Assignment: Write out all records as given; omit images.

[Stored data]

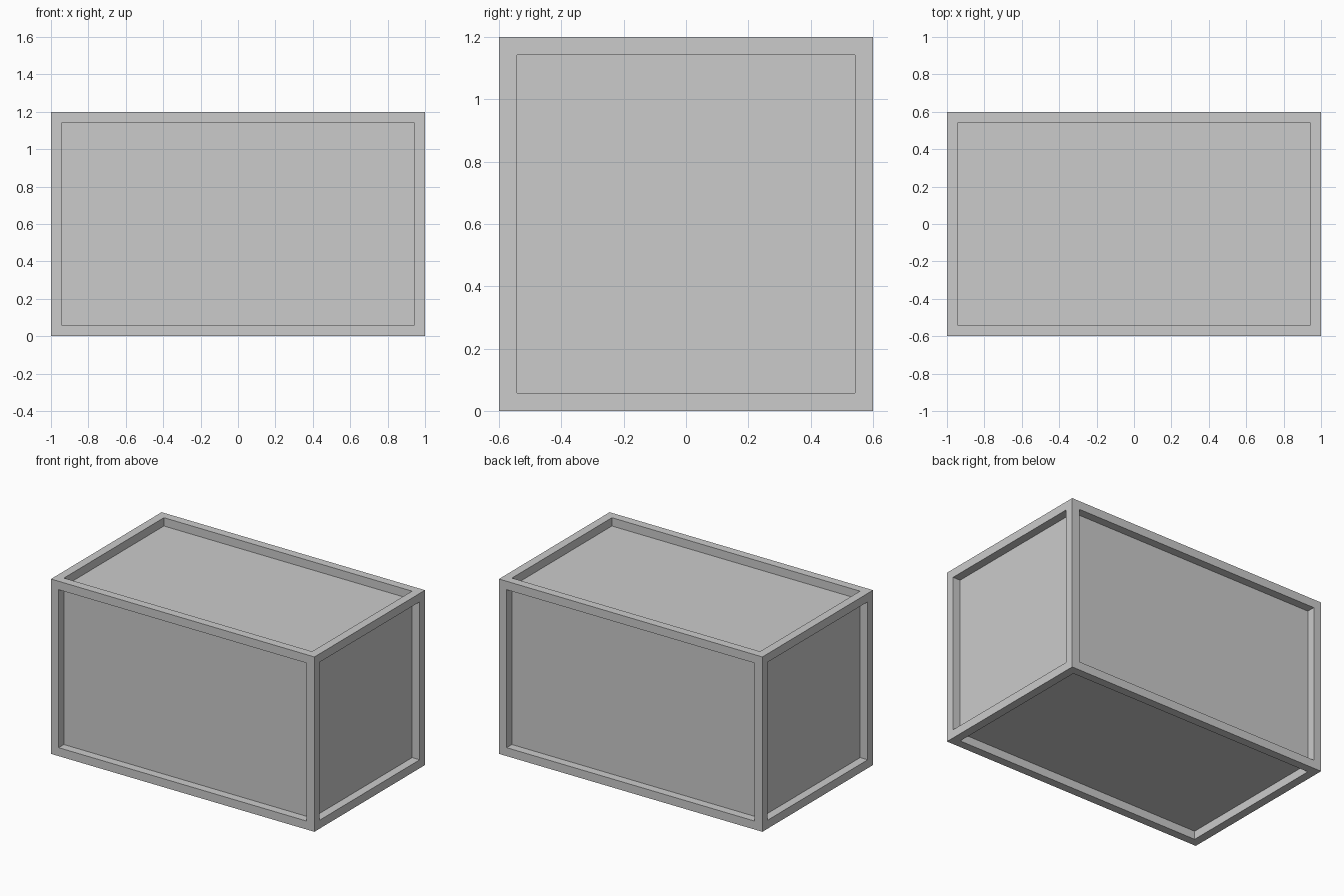
import bpy, bmesh
from mathutils import Matrix

if "Cube" in bpy.data.objects:
    bpy.data.objects.remove(bpy.data.objects["Cube"])

SIZE = (2.0, 1.2, 1.2)
RIM = 0.058      # width of the frame around each panel
DEPTH = 0.057    # how far each panel sits back

# Crate body: a block with all six faces inset and sunk to leave an edge frame
bm = bmesh.new()
bmesh.ops.create_cube(bm, size=1.0,
                      matrix=Matrix.Translation((0, 0, SIZE[2] / 2)) @ Matrix.Diagonal((*SIZE, 1)))
panels = list(bm.faces)
bmesh.ops.inset_individual(bm, faces=panels, thickness=RIM, use_even_offset=True)

# Sink each panel with straight side walls
for panel in panels:
    normal = panel.normal.copy()
    result = bmesh.ops.extrude_discrete_faces(bm, faces=[panel])
    for face in result["faces"]:
        bmesh.ops.translate(bm, verts=face.verts, vec=-normal * DEPTH)

bmesh.ops.recalc_face_normals(bm, faces=bm.faces)
mesh = bpy.data.meshes.new("crate")
bm.to_mesh(mesh)
bm.free()
bpy.context.collection.objects.link(bpy.data.objects.new("crate", mesh))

Solution:
import bpy, bmesh
from mathutils import Matrix

if "Cube" in bpy.data.objects:
    bpy.data.objects.remove(bpy.data.objects["Cube"])

SIZE = (2.0, 1.2, 1.2)
RIM = 0.058      # width of the frame around each panel
DEPTH = 0.057    # how far each panel sits back

# Crate body: a block with all six faces inset and sunk to leave an edge frame
bm = bmesh.new()
bmesh.ops.create_cube(bm, size=1.0,
                      matrix=Matrix.Translation((0, 0, SIZE[2] / 2)) @ Matrix.Diagonal((*SIZE, 1)))
panels = list(bm.faces)
bmesh.ops.inset_individual(bm, faces=panels, thickness=RIM, use_even_offset=True)

# Sink each panel with straight side walls
for panel in panels:
    normal = panel.normal.copy()
    result = bmesh.ops.extrude_discrete_faces(bm, faces=[panel])
    for face in result["faces"]:
        bmesh.ops.translate(bm, verts=face.verts, vec=-normal * DEPTH)

bmesh.ops.recalc_face_normals(bm, faces=bm.faces)
mesh = bpy.data.meshes.new("crate")
bm.to_mesh(mesh)
bm.free()
bpy.context.collection.objects.link(bpy.data.objects.new("crate", mesh))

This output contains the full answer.